· Being a devout Catholic, Cherie might want to bear in mind the Vatican’s “Christian Reflection on the New Age” document released a few months ago. At the time, Cardinal Poupard said you’d be better off believing in “encounters with aliens” than New Age “weak thinking”. And the Vatican should know: they’ve got a committee of scientists retained to make certain that miracles are inexplicable by modern science before they make you a saint.

· Caplin also once worked for the 5,000-strong cult Exegesis, who were accused of brainwashing, and who recruited people by saying that its therapy methods could solve personal problems. David Mellor, then a Home Office minister, condemned the organisation as “puerile, dangerous and profoundly wrong” and it was investigated by the police (although no charges were ever brought). Its leader was a Rolls Royce driving businessman, the son of a meat salesman from Essex who changed his name from Robert Fuller to Robert D’Aubigny.

Hollywood science

July 24th, 2003 by Ben Goldacre in bad science, celebs, very basic science | 4 Comments »

Hollywood science

Ben Goldacre
Thursday July 24, 2003
The Guardian

Talk bad science

· It is possible to be too rational. So there I was, having a quiet hungover moment with a friend at the weekend, watching Honey I Shrunk The Kids with his daughter, when suddenly he could take it no more. “Surely if pressure is proportional to force divided by surface area, and the area of their feet is proportional to the square of their dimensions, then shrinking a human by a factor of 100 will increase the pressure per square inch exerted by their feet by a factor of 10,000.” Milly, having clearly dealt with similar issues on many previous occasions, didn’t even bother to look up from the screen. “From 2 psi (per sq inch) to 20,000 psi, sufficient to break concrete,” continued her father, triumphantly. “They get lighter too, dad,” she mumbled. “Well even if that’s true, their surface area to volume ratio has increased so much that they should be freezing to death. And their legs would snap, since the strength of a structure is also proportional to the cross sectional area.”
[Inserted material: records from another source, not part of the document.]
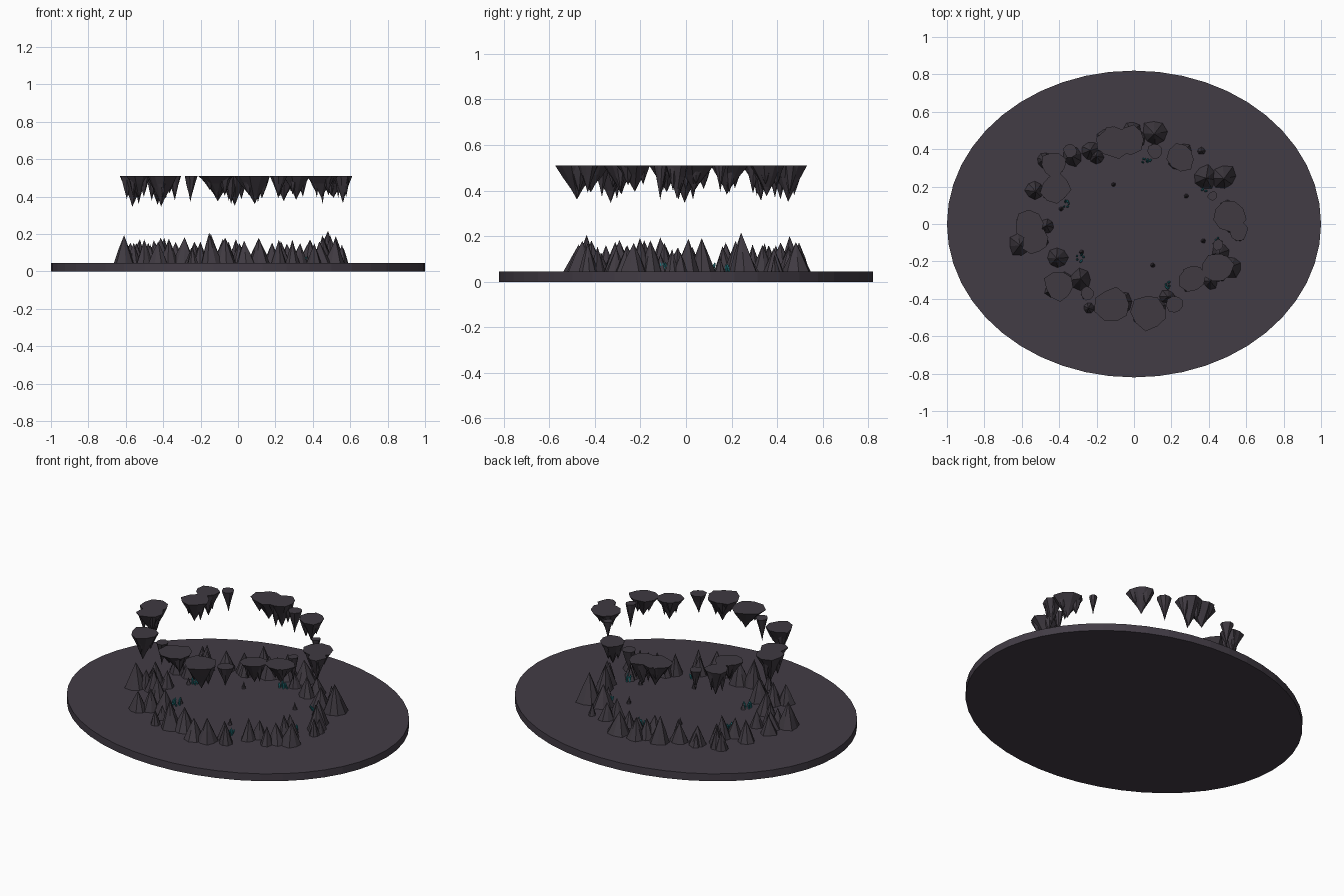
import bpy, bmesh, math, random
from mathutils import Vector

cube = bpy.data.objects.get("Cube")
if cube:
    bpy.data.objects.remove(cube, do_unlink=True)

rng = random.Random(11)
FLOOR = 0.045
CEILING = 0.51


def material(name, rgb):
    mat = bpy.data.materials.new(name)
    mat.use_nodes = True
    mat.diffuse_color = (*rgb, 1)
    bsdf = mat.node_tree.nodes["Principled BSDF"]
    bsdf.inputs["Base Color"].default_value = (*rgb, 1)
    bsdf.inputs["Roughness"].default_value = 0.9
    return mat


ground_rock = material("ground rock", (0.055, 0.045, 0.06))
spike_rock = material("spike rock", (0.05, 0.042, 0.053))
teal_crystal = material("teal crystal", (0.02, 0.2, 0.23))


def make_object(name, bm, mat):
    bmesh.ops.recalc_face_normals(bm, faces=bm.faces)
    mesh = bpy.data.meshes.new(name)
    bm.to_mesh(mesh)
    bm.free()
    mesh.materials.append(mat)
    obj = bpy.data.objects.new(name, mesh)
    bpy.context.collection.objects.link(obj)
    return obj


def add_spike(bm, base, radius, height, profile, sides=9, rough=0.12, lean=0.15):
    """Faceted spike from base to a leaning tip; a negative height hangs down."""
    base = Vector(base)
    drift = Vector((rng.uniform(-1, 1), rng.uniform(-1, 1), 0)) * radius * lean
    turn = rng.uniform(0, math.tau)
    wobble = [1 + rng.uniform(-rough, rough) for _ in range(sides)]
    rings = []
    for level, width in profile:
        centre = base + drift * level + Vector((0, 0, height * level))
        ring = []
        for i, w in enumerate(wobble):
            a = turn + math.tau * i / sides
            w *= 1 + rng.uniform(-rough, rough) * 0.6
            offset = Vector((math.cos(a), math.sin(a), 0)) * radius * width * w
            ring.append(bm.verts.new(centre + offset))
        rings.append(ring)
    tip = bm.verts.new(base + drift + Vector((0, 0, height)))
    bm.faces.new(rings[0])
    for i in range(sides):
        j = (i + 1) % sides
        for low, high in zip(rings, rings[1:]):
            bm.faces.new((low[i], low[j], high[j], high[i]))
        bm.faces.new((rings[-1][i], rings[-1][j], tip))


FLARED = [(0, 1), (0.35, 0.62), (0.7, 0.25)]
STEEP = [(0, 1), (0.5, 0.52)]
SHARD = [(0, 0.8), (0.7, 1)]

# Oval ground slab
bm = bmesh.new()
bmesh.ops.create_cone(bm, cap_ends=True, segments=48, radius1=1, radius2=1, depth=FLOOR)
for v in bm.verts:
    v.co.y *= 0.82
    v.co.z += FLOOR / 2
make_object("ground_slab", bm, ground_rock)

# Hanging spikes: x, y, radius in hundredths
hanging = [
    (-11, 44, 9), (-2, 45, 8), (25, 36, 7.5), (11, 39, 4), (51, 4, 8.5),
    (56, -4, 5), (42, 15, 2.5), (45, -23, 8), (31, -29, 7), (22, -43, 4.5),
    (8, -47, 9.5), (-11, -43, 9.5), (-25, -37, 3.7), (-40, -33, 8),
    (-56, -1, 8), (-53, -9, 7), (-42, 19, 7.5), (-43, 32, 6.5),
    (-34, 39, 3.5), (45, -11, 3),
]
for n, (x, y, r) in enumerate(hanging, 1):
    x, y, r = x / 100, y / 100, r / 100
    bm = bmesh.new()
    length = rng.uniform(0.11, 0.165)
    add_spike(bm, (x, y, CEILING), r, -length, FLARED)
    if r > 0.045:
        start = rng.uniform(0, math.tau)
        for k in range(3):
            a = start + math.tau * k / 3
            side = (x + math.cos(a) * r * 0.48, y + math.sin(a) * r * 0.48, CEILING - 0.001)
            add_spike(bm, side, r * 0.45, -length * rng.uniform(0.55, 0.95), STEEP, 7)
    make_object(f"stalactite_{n}", bm, spike_rock)

# Standing spikes in the open: x, y, radius in hundredths
standing = [
    (11, 49, 6.5), (-1, 50, 5), (-23, 39, 5), (-20, 36, 4), (-53, 18, 5),
    (-48, 34, 4), (-61, -11, 6), (-41, -18, 5.5), (-29, -30, 6), (-24, -45, 3),
    (18, -39, 4), (38, 25, 6.5), (48, 25, 6.5), (36, 39, 2), (52, -23, 6),
    (46, -15, 5), (41, -31, 4), (-47, -1, 4), (-33, 36, 5),
]
places = [(x / 100, y / 100, r / 100) for x, y, r in standing]
# Spikes standing beneath the hanging ones
for x, y, r in hanging:
    x, y, r = x / 100, y / 100, r / 100
    if r < 0.05:
        places.append((x, y, r * 0.9))
        continue
    start = rng.uniform(0, math.tau)
    for k in range(2):
        a = start + math.pi * k
        places.append((x + math.cos(a) * r * 0.42, y + math.sin(a) * r * 0.42, r * 0.62))
for n, (x, y, r) in enumerate(places, 1):
    bm = bmesh.new()
    height = min(0.175, r * rng.uniform(1.5, 2.4) + 0.03)
    add_spike(bm, (x, y, FLOOR - 0.002), r, height, STEEP, 8)
    make_object(f"stalagmite_{n}", bm, spike_rock)

# Tiny spikes on the inner floor
small = [(-11, 21), (28, 15), (-39, 8), (-28, -15), (10, -22), (37, -9)]
for n, (x, y) in enumerate(small, 1):
    bm = bmesh.new()
    add_spike(bm, (x / 100, y / 100, FLOOR - 0.002), 0.013, 0.045, STEEP, 7)
    make_object(f"small_stalagmite_{n}", bm, spike_rock)

# Crystal clumps along the inner edge
clumps = [(7, 34), (39, 20), (-36, 11), (-29, -18), (18, -33), (45, -9)]
for n, (x, y) in enumerate(clumps, 1):
    bm = bmesh.new()
    for k in range(5):
        a = math.tau * k / 5 + rng.uniform(-0.4, 0.4)
        reach = rng.uniform(0.008, 0.024)
        spot = (x / 100 + math.cos(a) * reach, y / 100 + math.sin(a) * reach, FLOOR - 0.002)
        add_spike(bm, spot, 0.006, rng.uniform(0.025, 0.05), SHARD, 6, 0.03, 2)
    make_object(f"crystal_clump_{n}", bm, teal_crystal)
· Now, the international superweb being what it is, you are never alone, no matter how deviant you are. And so I am proud to be able to present you with our big find of the weekend, the Insultingly Stupid Movie Physics Pages (www. intuitor.com/moviephysics/). It’s their indignation that makes it such good fun. For example, from their review of Star Wars: “In the great battle scene, the bad guys drive up in giant tanks and attempt to blast the good guys who are protected by their force field. This force field is transparent to visible light but nevertheless repels blasts of visible laser beams.” And they reserve particular derision for spaceships exploding in space (where there is no air, and no one can hear you scream) and the fact that you cannot only see it, but also hear it, with the sound waves miraculously arriving not just through a vacuum but at the same time as the light.
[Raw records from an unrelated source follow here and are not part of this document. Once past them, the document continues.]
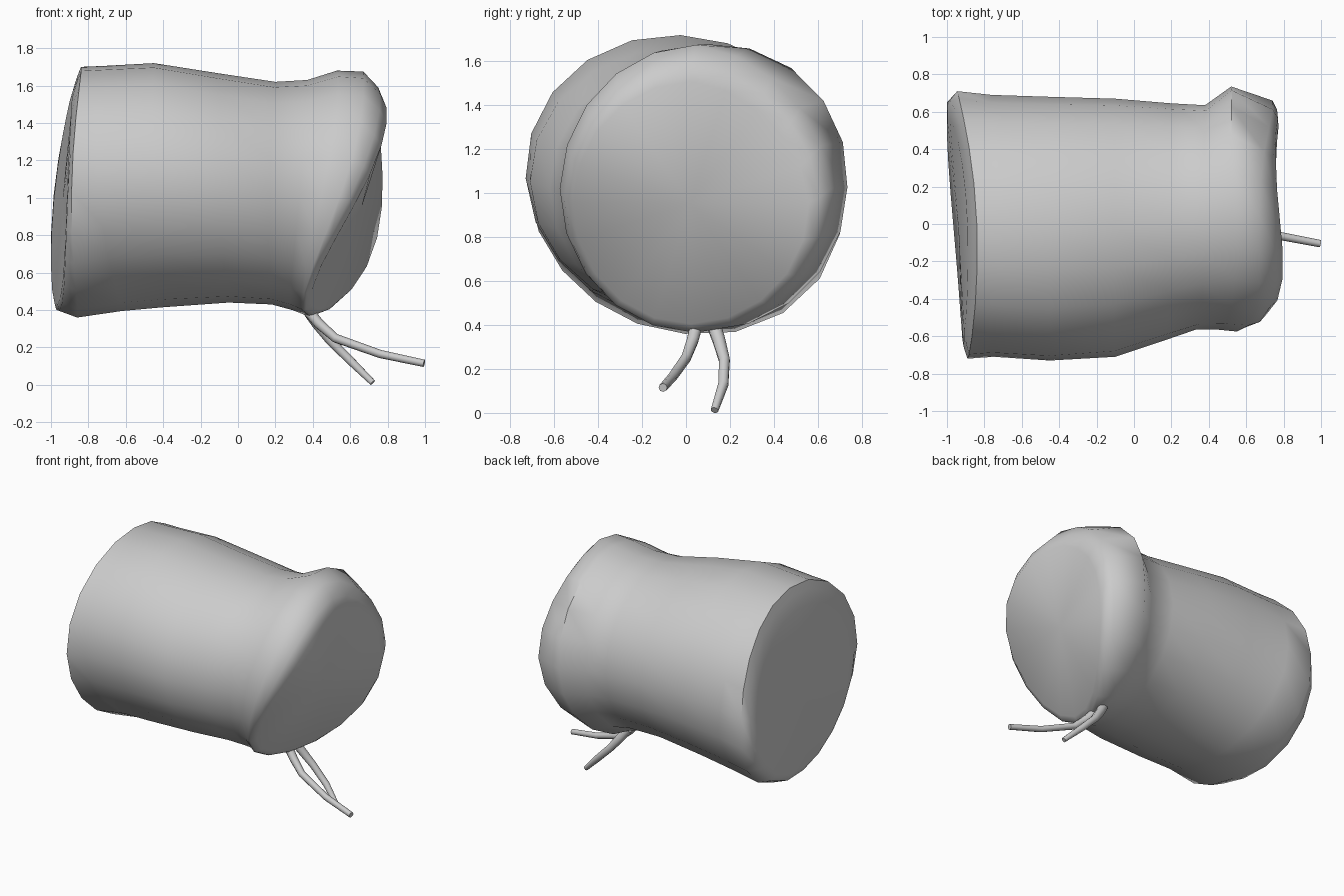
import bpy, bmesh, math

if "Cube" in bpy.data.objects:
    bpy.data.objects.remove(bpy.data.objects["Cube"])

SIDES = 20

cloth = bpy.data.materials.new("grey cloth")
cloth.diffuse_color = (0.6, 0.6, 0.6, 1)
cloth.use_nodes = True
cloth.node_tree.nodes["Principled BSDF"].inputs["Base Color"].default_value = cloth.diffuse_color

# Cross-sections: x at back, top, front, bottom | y back, front | z top, bottom | rim twist
RINGS = [
    (-.985, -.89, -.915, -.965, .56, -.60, 1.55, .43, .008),
    (-.985, -.86, -.91, -.955, .66, -.66, 1.645, .395, .008),
    (-.945, -.84, -.89, -.86, .71, -.72, 1.70, .36, 0),
    (-.76, -.72, -.75, -.62, .69, -.71, 1.705, .395, 0),
    (-.45, -.45, -.45, -.40, .68, -.73, 1.72, .415, 0),
    (-.10, -.10, -.10, -.05, .67, -.71, 1.665, .44, 0),
    (.20, .20, .17, .18, .645, -.62, 1.62, .43, 0),
    (.38, .37, .33, .29, .635, -.565, 1.63, .40, -.01),
    (.52, .53, .45, .355, .735, -.565, 1.68, .375, -.03),
    (.74, .67, .55, .385, .66, -.575, 1.675, .365, -.045),
    (.765, .75, .59, .41, .61, -.555, 1.59, .375, -.06),
    (.77, .78, .62, .44, .56, -.515, 1.51, .405, -.065),
]

# Soft lumps of the cloth per quadrant: top back, top front, bottom front, bottom back
LEFT_LUMPS = (-.02, .03, -.035, .065)
BULGE_LUMPS = (.03, 0, 0, 0)
RIM_LUMPS = (-.05, -.01, 0, 0)


def ring_points(index, ring):
    xb, xt, xf, xd, yb, yf, zt, zd, twist = ring
    mean = (xb + xt + xf + xd) / 4
    oval = (xb + xf - xt - xd) / 4
    if index > 8:
        lumps, weight = RIM_LUMPS, 1
    elif index == 8:
        lumps, weight = BULGE_LUMPS, 1
    else:
        lumps, weight = LEFT_LUMPS, min(1, max(0, (.1 - mean) / .7))
    for i in range(SIDES):
        a = 2 * math.pi * i / SIDES
        c, s = math.cos(a), math.sin(a)
        x = (mean + (xb - xf) / 2 * c + (xt - xd) / 2 * s
             + oval * math.cos(2 * a) + twist * math.sin(2 * a))
        k = 1 + weight * lumps[4 * i // SIDES] * abs(math.sin(2 * a))
        yield (x, (yb + yf) / 2 + (yb - yf) / 2 * c * k,
               (zt + zd) / 2 + (zt - zd) / 2 * s * k)


# Bag body: skin the sections and close both ends
bm = bmesh.new()
loops = [[bm.verts.new(p) for p in ring_points(n, r)] for n, r in enumerate(RINGS)]
for a, b in zip(loops, loops[1:]):
    for i in range(SIDES):
        j = (i + 1) % SIDES
        bm.faces.new((a[i], a[j], b[j], b[i]))
for loop, push in ((loops[0], 0), (loops[-1], .01)):
    mid = [sum(v.co[k] for v in loop) / SIDES for k in range(3)]
    centre = bm.verts.new((mid[0] + push, mid[1], mid[2]))
    for i in range(SIDES):
        bm.faces.new((loop[i], loop[(i + 1) % SIDES], centre))
bmesh.ops.recalc_face_normals(bm, faces=bm.faces)
mesh = bpy.data.meshes.new("bag_body")
bm.to_mesh(mesh)
bm.free()
mesh.materials.append(cloth)
body = bpy.data.objects.new("bag_body", mesh)
bpy.context.collection.objects.link(body)
bpy.context.view_layer.objects.active = body
body.select_set(True)
bpy.ops.object.shade_smooth_by_angle(angle=math.radians(60))


# Drawstrings: two tubes hanging from the lower rim, thicker at the top
def drawstring(name, points):
    curve = bpy.data.curves.new(name, "CURVE")
    curve.dimensions = "3D"
    curve.bevel_depth = .022
    curve.bevel_resolution = 2
    curve.use_fill_caps = True
    spline = curve.splines.new("POLY")
    spline.points.add(len(points) - 1)
    for p, (x, y, z, radius) in zip(spline.points, points):
        p.co = (x, y, z, 1)
        p.radius = radius
    spline.use_smooth = True
    curve.materials.append(cloth)
    bpy.context.collection.objects.link(bpy.data.objects.new(name, curve))


drawstring("long_drawstring", [(.38, .045, .39, 1.4), (.43, .03, .33, 1.3), (.52, 0, .25, 1.1),
                               (.76, -.06, .165, 1), (.995, -.105, .115, .9)])
drawstring("short_drawstring", [(.38, .13, .39, 1.5), (.42, .15, .33, 1.4), (.49, .175, .24, 1.2),
                                (.60, .17, .13, 1.1), (.72, .13, .012, .8)])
· But it gets worse. Proper little Rottweilers, these physicists, and they follow through on the maths. People flying backwards when hit by bullets? Not when the velocity of the victim will be equal to the velocity of the bullet multiplied by the ratio of the mass of the bullet to the mass of the victim – 0.4 miles an hour, they reckon. Copper-plated bullets flashing off steel? They snort with laughter. And 1,000 rounds a minute from a gun, for three minutes, works out at 45kg of metal. So where are the henchmen with the wheelbarrows full of ammunition? And now ask yourself, will the world be a better place when we are in charge? Of course it will be.